Saved entries =>
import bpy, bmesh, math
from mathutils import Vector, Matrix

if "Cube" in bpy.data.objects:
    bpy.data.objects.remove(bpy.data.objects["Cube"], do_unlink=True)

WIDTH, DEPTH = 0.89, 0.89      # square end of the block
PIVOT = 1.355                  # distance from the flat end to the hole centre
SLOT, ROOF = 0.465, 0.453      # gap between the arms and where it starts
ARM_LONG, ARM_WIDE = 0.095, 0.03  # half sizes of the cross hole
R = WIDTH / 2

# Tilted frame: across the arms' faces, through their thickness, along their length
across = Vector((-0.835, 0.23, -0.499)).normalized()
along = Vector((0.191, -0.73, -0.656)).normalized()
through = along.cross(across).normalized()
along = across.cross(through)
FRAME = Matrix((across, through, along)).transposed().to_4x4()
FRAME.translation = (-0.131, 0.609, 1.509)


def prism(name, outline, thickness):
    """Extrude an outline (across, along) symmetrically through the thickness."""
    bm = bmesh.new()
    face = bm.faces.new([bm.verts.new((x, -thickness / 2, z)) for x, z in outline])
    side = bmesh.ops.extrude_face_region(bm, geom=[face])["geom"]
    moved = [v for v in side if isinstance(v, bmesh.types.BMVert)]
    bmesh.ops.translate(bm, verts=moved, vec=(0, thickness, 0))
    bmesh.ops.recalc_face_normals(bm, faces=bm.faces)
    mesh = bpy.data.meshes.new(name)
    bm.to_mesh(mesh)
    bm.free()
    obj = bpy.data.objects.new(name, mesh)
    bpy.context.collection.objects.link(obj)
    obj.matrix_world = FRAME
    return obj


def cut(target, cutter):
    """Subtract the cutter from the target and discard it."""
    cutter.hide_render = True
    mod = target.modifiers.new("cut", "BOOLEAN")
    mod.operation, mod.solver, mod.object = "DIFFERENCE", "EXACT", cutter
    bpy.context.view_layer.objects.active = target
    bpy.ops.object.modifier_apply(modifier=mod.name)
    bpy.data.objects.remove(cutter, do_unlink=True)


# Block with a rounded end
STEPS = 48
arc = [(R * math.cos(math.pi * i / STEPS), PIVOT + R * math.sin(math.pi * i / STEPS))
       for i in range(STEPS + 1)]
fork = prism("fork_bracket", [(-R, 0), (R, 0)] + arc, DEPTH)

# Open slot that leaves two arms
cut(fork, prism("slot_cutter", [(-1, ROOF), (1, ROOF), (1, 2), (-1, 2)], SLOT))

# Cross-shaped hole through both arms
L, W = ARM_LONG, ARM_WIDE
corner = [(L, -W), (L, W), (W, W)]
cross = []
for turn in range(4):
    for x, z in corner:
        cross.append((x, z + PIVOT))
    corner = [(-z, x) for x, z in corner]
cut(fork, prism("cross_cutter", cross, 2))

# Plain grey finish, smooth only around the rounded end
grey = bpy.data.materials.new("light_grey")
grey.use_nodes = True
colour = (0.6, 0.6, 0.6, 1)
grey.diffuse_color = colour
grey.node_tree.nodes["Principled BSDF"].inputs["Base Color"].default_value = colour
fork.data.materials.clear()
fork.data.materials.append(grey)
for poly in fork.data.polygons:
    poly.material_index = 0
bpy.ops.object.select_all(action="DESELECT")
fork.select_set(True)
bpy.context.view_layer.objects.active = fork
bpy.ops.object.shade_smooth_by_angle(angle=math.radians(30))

* * *

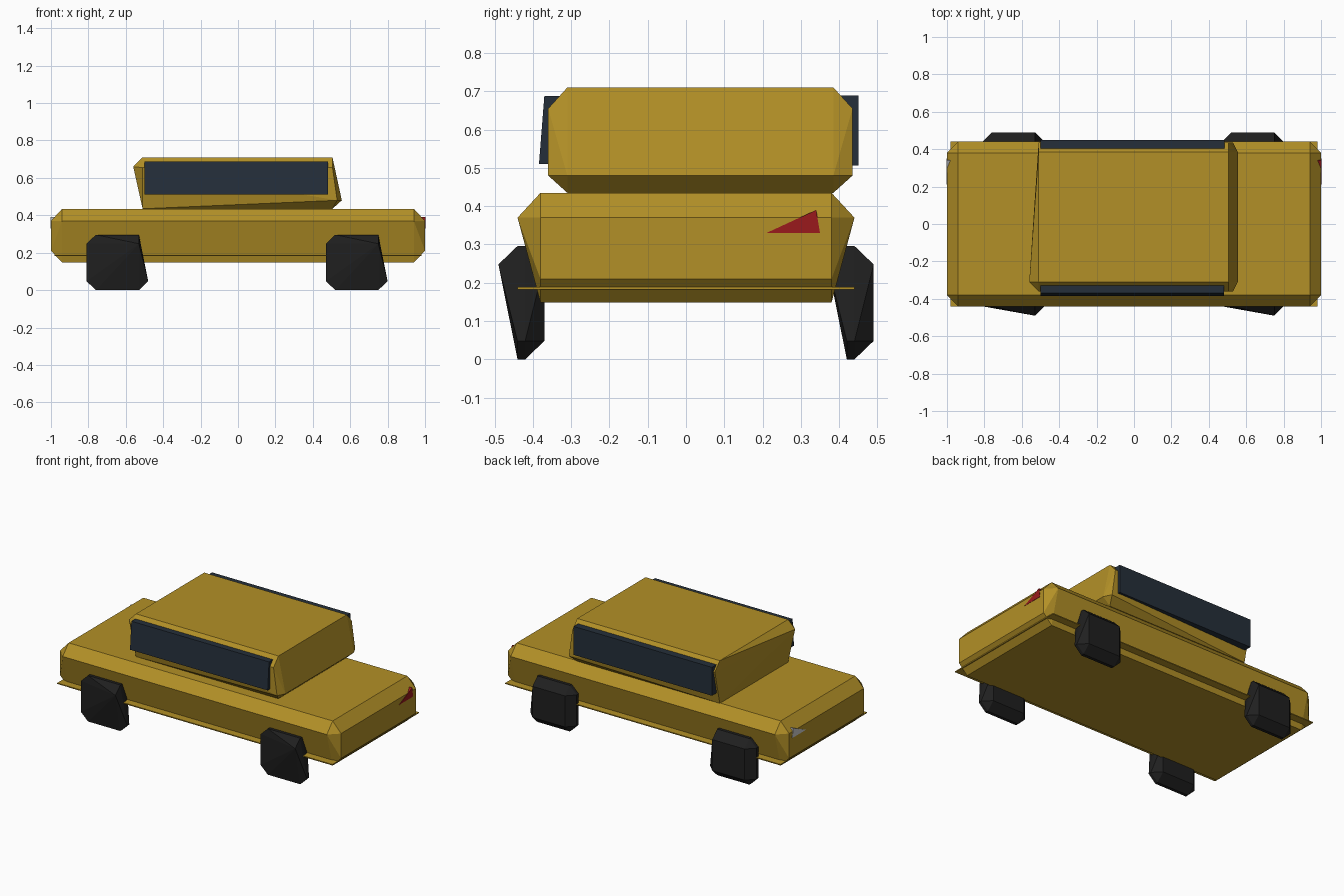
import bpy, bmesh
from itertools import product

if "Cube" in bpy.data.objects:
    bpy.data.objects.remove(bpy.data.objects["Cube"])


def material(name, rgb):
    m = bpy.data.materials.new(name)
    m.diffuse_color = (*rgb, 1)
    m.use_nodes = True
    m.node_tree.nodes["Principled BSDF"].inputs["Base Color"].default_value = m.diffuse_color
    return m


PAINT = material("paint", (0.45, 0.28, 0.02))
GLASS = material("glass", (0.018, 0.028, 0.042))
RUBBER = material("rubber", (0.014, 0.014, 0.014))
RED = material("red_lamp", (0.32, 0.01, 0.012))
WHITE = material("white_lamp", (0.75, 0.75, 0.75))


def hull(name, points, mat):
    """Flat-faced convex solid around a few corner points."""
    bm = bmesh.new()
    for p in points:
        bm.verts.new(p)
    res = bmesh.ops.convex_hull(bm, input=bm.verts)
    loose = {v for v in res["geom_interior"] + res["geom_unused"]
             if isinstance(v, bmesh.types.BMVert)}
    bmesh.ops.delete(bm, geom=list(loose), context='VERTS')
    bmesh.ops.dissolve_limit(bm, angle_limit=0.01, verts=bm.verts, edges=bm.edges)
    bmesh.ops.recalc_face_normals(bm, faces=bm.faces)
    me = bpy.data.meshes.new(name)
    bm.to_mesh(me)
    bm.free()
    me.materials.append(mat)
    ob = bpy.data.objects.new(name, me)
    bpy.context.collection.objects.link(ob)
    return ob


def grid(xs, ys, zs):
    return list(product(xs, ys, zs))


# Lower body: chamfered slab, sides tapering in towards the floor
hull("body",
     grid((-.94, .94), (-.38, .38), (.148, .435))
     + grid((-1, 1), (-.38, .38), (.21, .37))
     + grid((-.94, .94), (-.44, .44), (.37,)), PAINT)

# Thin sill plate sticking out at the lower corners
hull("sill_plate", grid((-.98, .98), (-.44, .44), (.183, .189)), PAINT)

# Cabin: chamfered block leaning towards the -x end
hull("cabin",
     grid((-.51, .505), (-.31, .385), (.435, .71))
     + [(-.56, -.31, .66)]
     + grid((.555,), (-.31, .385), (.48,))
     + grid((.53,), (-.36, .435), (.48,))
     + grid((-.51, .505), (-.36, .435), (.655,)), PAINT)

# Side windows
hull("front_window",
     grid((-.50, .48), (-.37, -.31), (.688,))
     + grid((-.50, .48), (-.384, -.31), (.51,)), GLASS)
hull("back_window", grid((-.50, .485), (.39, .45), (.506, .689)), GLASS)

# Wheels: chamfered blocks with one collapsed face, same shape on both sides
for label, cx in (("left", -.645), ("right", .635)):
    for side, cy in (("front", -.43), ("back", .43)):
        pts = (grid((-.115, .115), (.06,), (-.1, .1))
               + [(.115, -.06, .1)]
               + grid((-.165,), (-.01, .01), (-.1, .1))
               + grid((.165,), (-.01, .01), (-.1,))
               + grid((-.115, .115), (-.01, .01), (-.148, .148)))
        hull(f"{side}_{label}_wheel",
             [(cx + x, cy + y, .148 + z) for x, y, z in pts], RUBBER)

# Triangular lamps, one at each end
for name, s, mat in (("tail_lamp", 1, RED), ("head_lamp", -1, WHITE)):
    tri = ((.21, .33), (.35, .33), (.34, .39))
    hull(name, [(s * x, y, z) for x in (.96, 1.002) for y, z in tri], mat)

What needs to be done => Copy every line of the entries above in which "from" occurs.

Output =>
from mathutils import Vector, Matrix
PIVOT = 1.355                  # distance from the flat end to the hole centre
    """Subtract the cutter from the target and discard it."""
from itertools import product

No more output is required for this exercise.